--- THE DATA Enclosed Below ---

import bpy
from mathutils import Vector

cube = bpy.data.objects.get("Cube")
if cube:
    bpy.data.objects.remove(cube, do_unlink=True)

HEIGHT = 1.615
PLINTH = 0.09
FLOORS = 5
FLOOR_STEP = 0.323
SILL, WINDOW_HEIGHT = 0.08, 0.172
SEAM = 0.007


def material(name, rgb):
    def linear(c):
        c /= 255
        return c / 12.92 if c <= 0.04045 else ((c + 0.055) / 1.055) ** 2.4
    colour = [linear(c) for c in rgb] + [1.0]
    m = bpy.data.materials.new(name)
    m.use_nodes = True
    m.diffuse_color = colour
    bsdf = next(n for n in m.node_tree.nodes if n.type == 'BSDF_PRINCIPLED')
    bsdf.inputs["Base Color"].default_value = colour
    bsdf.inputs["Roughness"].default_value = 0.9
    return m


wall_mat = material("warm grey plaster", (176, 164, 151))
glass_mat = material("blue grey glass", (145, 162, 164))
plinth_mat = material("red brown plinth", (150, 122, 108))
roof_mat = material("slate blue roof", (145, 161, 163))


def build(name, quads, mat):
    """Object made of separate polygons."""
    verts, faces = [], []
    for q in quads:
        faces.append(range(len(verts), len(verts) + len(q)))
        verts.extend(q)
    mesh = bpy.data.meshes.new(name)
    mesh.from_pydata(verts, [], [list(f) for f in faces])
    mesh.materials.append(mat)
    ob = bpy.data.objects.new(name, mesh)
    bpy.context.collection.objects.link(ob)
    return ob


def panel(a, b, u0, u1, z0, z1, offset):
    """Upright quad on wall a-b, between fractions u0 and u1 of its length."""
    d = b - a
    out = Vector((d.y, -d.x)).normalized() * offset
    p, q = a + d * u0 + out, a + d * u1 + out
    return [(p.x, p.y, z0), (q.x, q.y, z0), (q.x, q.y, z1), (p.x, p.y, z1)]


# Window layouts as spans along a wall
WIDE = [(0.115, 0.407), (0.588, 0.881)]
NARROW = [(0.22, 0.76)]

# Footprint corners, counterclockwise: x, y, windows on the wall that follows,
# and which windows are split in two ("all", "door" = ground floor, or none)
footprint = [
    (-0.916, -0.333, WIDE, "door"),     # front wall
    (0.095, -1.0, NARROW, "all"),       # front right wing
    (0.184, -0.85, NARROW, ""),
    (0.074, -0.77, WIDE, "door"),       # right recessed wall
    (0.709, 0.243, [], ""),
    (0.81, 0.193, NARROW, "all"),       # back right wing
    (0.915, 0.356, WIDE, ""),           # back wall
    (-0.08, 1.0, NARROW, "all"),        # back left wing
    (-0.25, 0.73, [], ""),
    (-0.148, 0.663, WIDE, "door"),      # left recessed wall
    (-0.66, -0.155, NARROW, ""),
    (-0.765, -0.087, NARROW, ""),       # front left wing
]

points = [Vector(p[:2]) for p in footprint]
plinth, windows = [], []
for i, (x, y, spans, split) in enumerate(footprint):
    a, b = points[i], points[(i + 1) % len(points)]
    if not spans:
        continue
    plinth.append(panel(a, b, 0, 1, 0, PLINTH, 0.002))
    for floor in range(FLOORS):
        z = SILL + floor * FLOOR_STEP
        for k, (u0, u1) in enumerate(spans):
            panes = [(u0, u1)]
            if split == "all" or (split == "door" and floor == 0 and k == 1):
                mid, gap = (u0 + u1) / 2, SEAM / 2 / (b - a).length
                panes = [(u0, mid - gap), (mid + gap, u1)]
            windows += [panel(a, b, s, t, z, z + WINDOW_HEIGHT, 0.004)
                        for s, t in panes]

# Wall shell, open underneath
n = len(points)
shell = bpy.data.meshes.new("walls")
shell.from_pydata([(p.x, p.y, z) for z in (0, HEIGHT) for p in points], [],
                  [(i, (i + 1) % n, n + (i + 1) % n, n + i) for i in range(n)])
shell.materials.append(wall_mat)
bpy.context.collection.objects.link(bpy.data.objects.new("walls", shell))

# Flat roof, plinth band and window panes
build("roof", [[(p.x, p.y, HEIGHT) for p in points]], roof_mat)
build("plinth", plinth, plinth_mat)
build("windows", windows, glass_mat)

--- End of Enclosed THE DATA ---

EXERCISE REQUIREMENTS:
Across all the entries above, how many lines have the word "enumerate" in them? Only the number, please.

WRITTEN RESPONSE:
2